For the first time a team of researchers have discovered two different phases of magnetic skyrmions in a single material. Physicists of the Technical Universities of Munich and Dresden and the University of Cologne can now better study and understand the properties of these magnetic structures, which are important for both basic research and applications.
Whirlpools are an everyday experience in a bath tub: When the water is drained a circular vortex is formed. Typically, such whirls are rather stable. Similar...
Physicists working with Roland Wester at the University of Innsbruck have investigated if and how chemical reactions can be influenced by targeted vibrational excitation of the reactants. They were able to demonstrate that excitation with a laser beam does not affect the efficiency of a chemical exchange reaction and that the excited molecular group acts only as a spectator in the reaction.
A frequently used reaction in organic chemistry is nucleophilic substitution. It plays, for example, an important role in in the synthesis of new chemical...
Optical spectroscopy allows investigating the energy structure and dynamic properties of complex quantum systems. Researchers from the University of Würzburg present two new approaches of coherent two-dimensional spectroscopy.

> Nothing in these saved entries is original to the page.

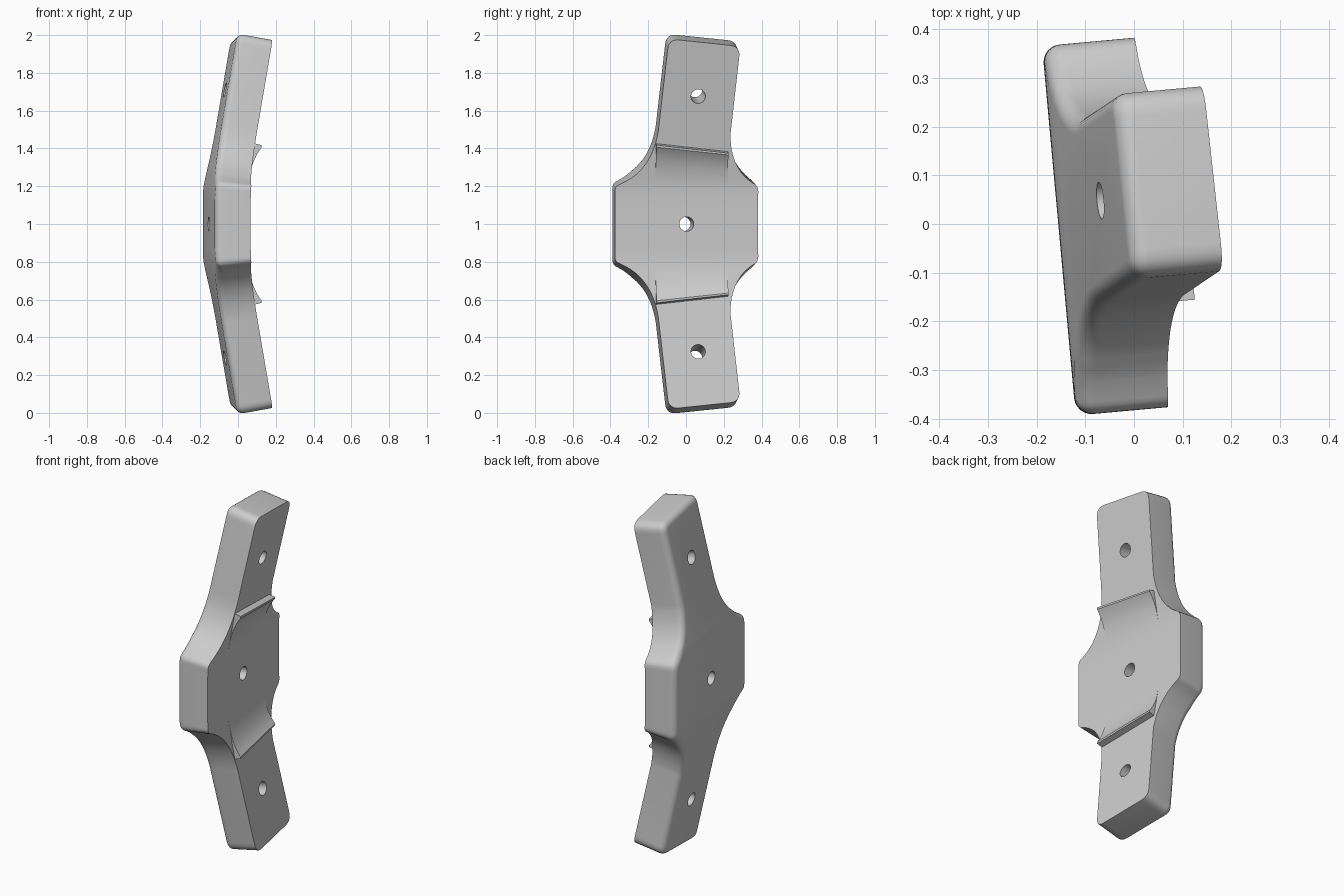
import bpy, bmesh, math
from mathutils import Vector

if "Cube" in bpy.data.objects:
    bpy.data.objects.remove(bpy.data.objects["Cube"])

TILT = math.radians(5.2)      # whole plate turned about z
BEND = math.radians(10.2)     # arms bent towards +x
BEND_START, BEND_END = 0.13, 0.25
THICK, EDGE = 0.188, 0.036
INNER = 0.033
LEAN = 0.105                  # sideways lean of the arms

grey = bpy.data.materials.new("plain_grey")
grey.use_nodes = True
grey.diffuse_color = (0.6, 0.6, 0.6, 1)
grey.node_tree.nodes["Principled BSDF"].inputs["Base Color"].default_value = (0.6, 0.6, 0.6, 1)


def bent(v, s, w):
    """Width, unrolled height and depth from the inner face -> bent, turned position."""
    side, s = (1 if s >= 0 else -1), abs(s)
    k = BEND / (BEND_END - BEND_START)
    angle = k * (min(max(s, BEND_START), BEND_END) - BEND_START)
    rest = max(0, s - BEND_END)
    u = INNER + (1 - math.cos(angle)) / k + rest * math.sin(angle) + w * math.cos(angle)
    z = min(s, BEND_START) + math.sin(angle) / k + rest * math.cos(angle) - w * math.sin(angle)
    return Vector((u * math.cos(TILT) - v * math.sin(TILT),
                   u * math.sin(TILT) + v * math.cos(TILT), 1 + side * z))


def bezier(a, b, c, n=8):
    a, b, c = Vector(a), Vector(b), Vector(c)
    return [a * (1 - t) ** 2 + b * 2 * t * (1 - t) + c * t * t
            for t in (i / n for i in range(n + 1))]


def rounded(prev, corner, nxt, d):
    prev, corner, nxt = Vector(prev), Vector(corner), Vector(nxt)
    return bezier(corner + (prev - corner).normalized() * d, corner,
                  corner + (nxt - corner).normalized() * d, 6)


def loft(bm, rings):
    """Skin a list of equal closed rings and cap both ends."""
    loops = [[bm.verts.new(p) for p in ring] for ring in rings]
    n = len(loops[0])
    for a, b in zip(loops, loops[1:]):
        for i in range(n):
            bm.faces.new((a[i], a[(i + 1) % n], b[(i + 1) % n], b[i]))
    bm.faces.new(loops[0])
    bm.faces.new(loops[-1])


def finish(bm, name):
    """Bend the flat mesh into place and make it an object."""
    for vert in bm.verts:
        vert.co = bent(*vert.co)
    bmesh.ops.recalc_face_normals(bm, faces=bm.faces)
    mesh = bpy.data.meshes.new(name)
    bm.to_mesh(mesh)
    bm.free()
    mesh.materials.append(grey)
    obj = bpy.data.objects.new(name, mesh)
    bpy.context.collection.objects.link(obj)
    return obj


def smooth(obj, degrees):
    bpy.ops.object.select_all(action='DESELECT')
    obj.select_set(True)
    bpy.context.view_layer.objects.active = obj
    bpy.ops.object.shade_smooth_by_angle(angle=math.radians(degrees))


# Flat outline: upper half, from the +y side over the arm to the -y side
plate_r, web_r = (0.381, 0.2), (0.228, 0.47)
plate_l, web_l = (-0.381, 0.2), (-0.155, 0.5)
top_r, top_l = (0.274, 0.952), (-0.107, 0.992)
ctrl_r, ctrl_l = (0.236, 0.285), (-0.185, 0.28)
corner_r = rounded((0.381, 0), plate_r, ctrl_r, 0.025)
corner_l = rounded(ctrl_l, plate_l, (-0.381, 0), 0.025)
half = (corner_r + bezier(corner_r[-1], ctrl_r, web_r, 14)[1:]
        + rounded(web_r, top_r, top_l, 0.055) + rounded(top_r, top_l, web_l, 0.055)
        + bezier(web_l, ctrl_l, corner_l[0], 14)[:-1] + corner_l)
outline = half + [Vector((p.x, -p.y)) for p in reversed(half)]


def inset(points, d):
    result = []
    for i, p in enumerate(points):
        a = (p - points[i - 1]).normalized()
        b = (points[(i + 1) % len(points)] - p).normalized()
        t = (a + b).normalized()
        result.append(p + Vector((-t.y, t.x)) * d / max(t.dot(a), 0.5))
    return result


# Body: sharp inner face, rounded outer edge
layers = [(0, 0)] + [(EDGE * (1 - math.cos(q)), -THICK + EDGE * (1 - math.sin(q)))
                     for q in (i * math.pi / 12 for i in range(7))]
bm = bmesh.new()
loft(bm, [[(p.x, p.y, w) for p in inset(outline, d)] for d, w in layers])
for i in range(7):
    cut = BEND_START + (BEND_END - BEND_START) * i / 6
    for sign in (1, -1):
        bmesh.ops.bisect_plane(bm, geom=bm.verts[:] + bm.edges[:] + bm.faces[:],
                               plane_co=(0, sign * cut, 0), plane_no=(0, 1, 0))
body = finish(bm, "bracket_body")

# Screw holes: centre and one per arm
bm = bmesh.new()
for v, s in ((0, 0), (0.054, 0.683), (0.054, -0.683)):
    ring = [(v + 0.038 * math.cos(a), s + 0.038 * math.sin(a))
            for a in (i * math.pi / 16 for i in range(32))]
    loft(bm, [[(x, y, w) for x, y in ring] for w in (-0.3, 0.1)])
# the centre hole straddles s = 0, inside the flat part of the bend
cutter = finish(bm, "hole_cutter")
cutter.hide_render = True
mod = body.modifiers.new("holes", 'BOOLEAN')
mod.operation = 'DIFFERENCE'
mod.solver = 'EXACT'
mod.object = cutter
bpy.context.view_layer.objects.active = body
bpy.ops.object.modifier_apply(modifier=mod.name)
bpy.data.objects.remove(cutter)
smooth(body, 30)

# Lips: concave ramps rising to a ledge across each arm
for name, sign in (("upper_lip", 1), ("lower_lip", -1)):
    section = [(0.19 + 0.205 * t, 0.038 * t ** 3) for t in (i / 12 for i in range(13))]
    section += [(0.405, 0.036), (0.408, -0.02)]
    section += [(s, -0.02) for s, w in reversed(section[:13])]
    bm = bmesh.new()
    loft(bm, [[(v, sign * (s - (v - 0.03) * LEAN * (s - 0.19) / 0.2), w) for s, w in section]
              for v in (-0.166, 0.217)])
    smooth(finish(bm, name), 30)
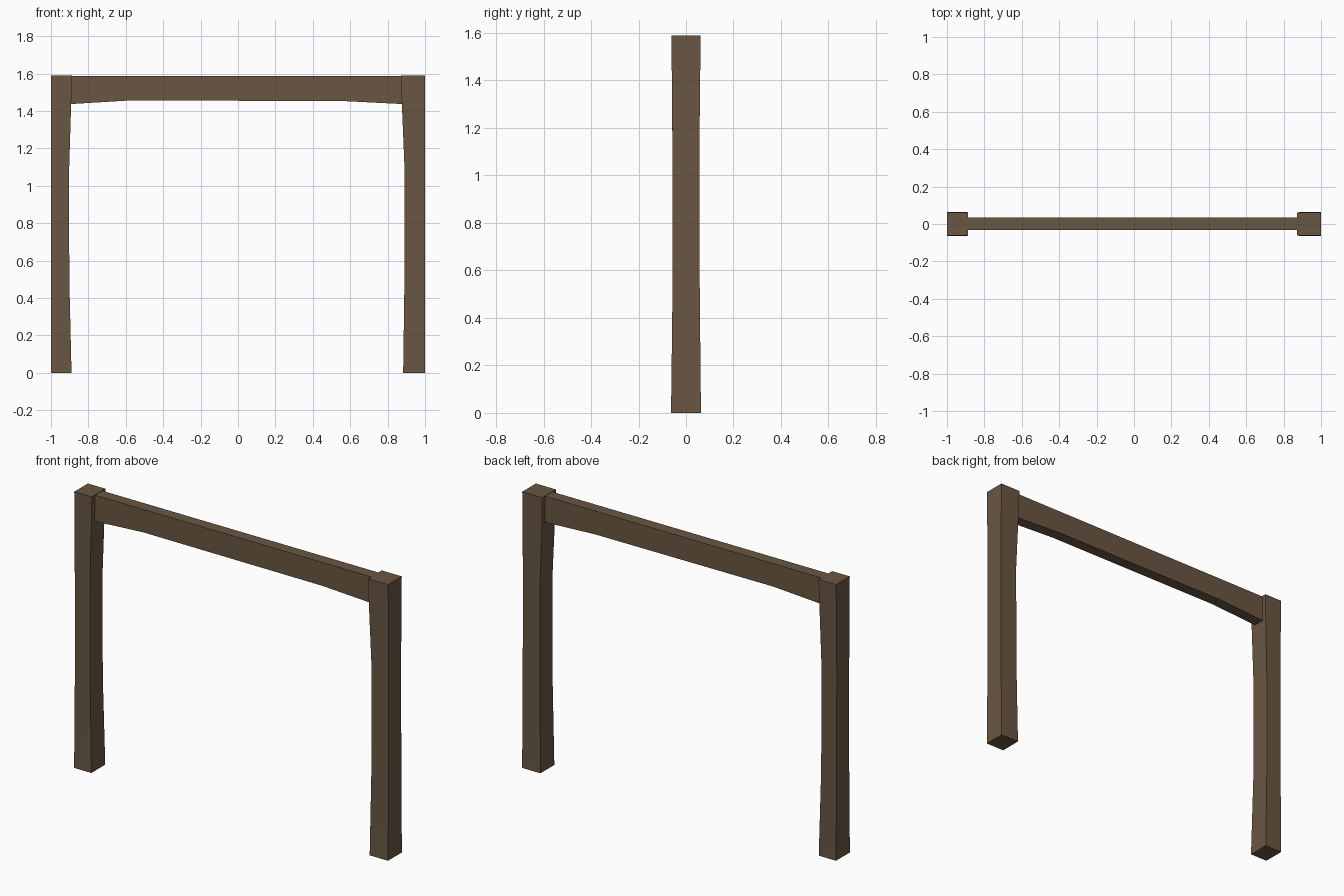
import bpy, bmesh, math

if "Cube" in bpy.data.objects:
    bpy.data.objects.remove(bpy.data.objects["Cube"])

wood = bpy.data.materials.new("brown wood")
wood.diffuse_color = (0.142, 0.093, 0.055, 1)
wood.use_nodes = True
wood.node_tree.nodes["Principled BSDF"].inputs["Base Color"].default_value = wood.diffuse_color


def loft(name, rings):
    """Skin a stack of four-cornered rings and cap both ends."""
    bm = bmesh.new()
    loops = [[bm.verts.new(p) for p in ring] for ring in rings]
    for a, b in zip(loops, loops[1:]):
        for i in range(4):
            j = (i + 1) % 4
            bm.faces.new((a[i], a[j], b[j], b[i]))
    bm.faces.new(loops[0][::-1])
    bm.faces.new(loops[-1])
    bmesh.ops.recalc_face_normals(bm, faces=bm.faces)
    mesh = bpy.data.meshes.new(name)
    bm.to_mesh(mesh)
    bm.free()
    mesh.materials.append(wood)
    obj = bpy.data.objects.new(name, mesh)
    bpy.context.collection.objects.link(obj)
    bpy.ops.object.select_all(action='DESELECT')
    obj.select_set(True)
    bpy.context.view_layer.objects.active = obj
    bpy.ops.object.shade_smooth_by_angle(angle=math.radians(30))
    return obj


def post(name, side, profile):
    """Post with a straight outer face; profile = (z, inner x, front y, back y)."""
    loft(name, [[(side, y0, z), (side * xi, y0, z), (side * xi, y1, z), (side, y1, z)]
                for z, xi, y0, y1 in profile])


# Posts, slightly waisted towards the middle
post("left_post", -1, [(0, 0.890, -0.063, 0.063), (0.5, 0.902, -0.057, 0.058),
                       (1.08, 0.903, -0.057, 0.056), (1.44, 0.892, -0.060, 0.060),
                       (1.59, 0.888, -0.062, 0.062)])
post("right_post", 1, [(0, 0.883, -0.063, 0.063), (0.5, 0.890, -0.057, 0.058),
                       (1.1, 0.890, -0.057, 0.056), (1.44, 0.876, -0.060, 0.060),
                       (1.59, 0.872, -0.062, 0.062)])

# Top beam, shallow arch on its underside
loft("top_beam", [[(x, -0.031, z), (x, 0.035, z), (x, 0.035, 1.588), (x, -0.031, 1.588)]
                  for x, z in [(-0.93, 1.435), (-0.89, 1.437), (-0.58, 1.456),
                               (0.56, 1.453), (0.875, 1.437), (0.93, 1.434)]])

"Put an excitation into the system and observe how it evolves." According to physicist Professor Tobias Brixner, this is the credo of optical spectroscopy....
Ultra-short, high-intensity X-ray flashes open the door to the foundations of chemical reactions. Free-electron lasers generate these kinds of pulses, but there is a catch: the pulses vary in duration and energy. An international research team has now presented a solution: Using a ring of 16 detectors and a circularly polarized laser beam, they can determine both factors with attosecond accuracy.
Free-electron lasers (FELs) generate extremely short and intense X-ray flashes. Researchers can use these flashes to resolve structures with diameters on the...
13.07.2018 | Event News
12.07.2018 | Event News
03.07.2018 | Event News
16.07.2018 | Physics and Astronomy
16.07.2018 | Life Sciences
16.07.2018 | Earth Sciences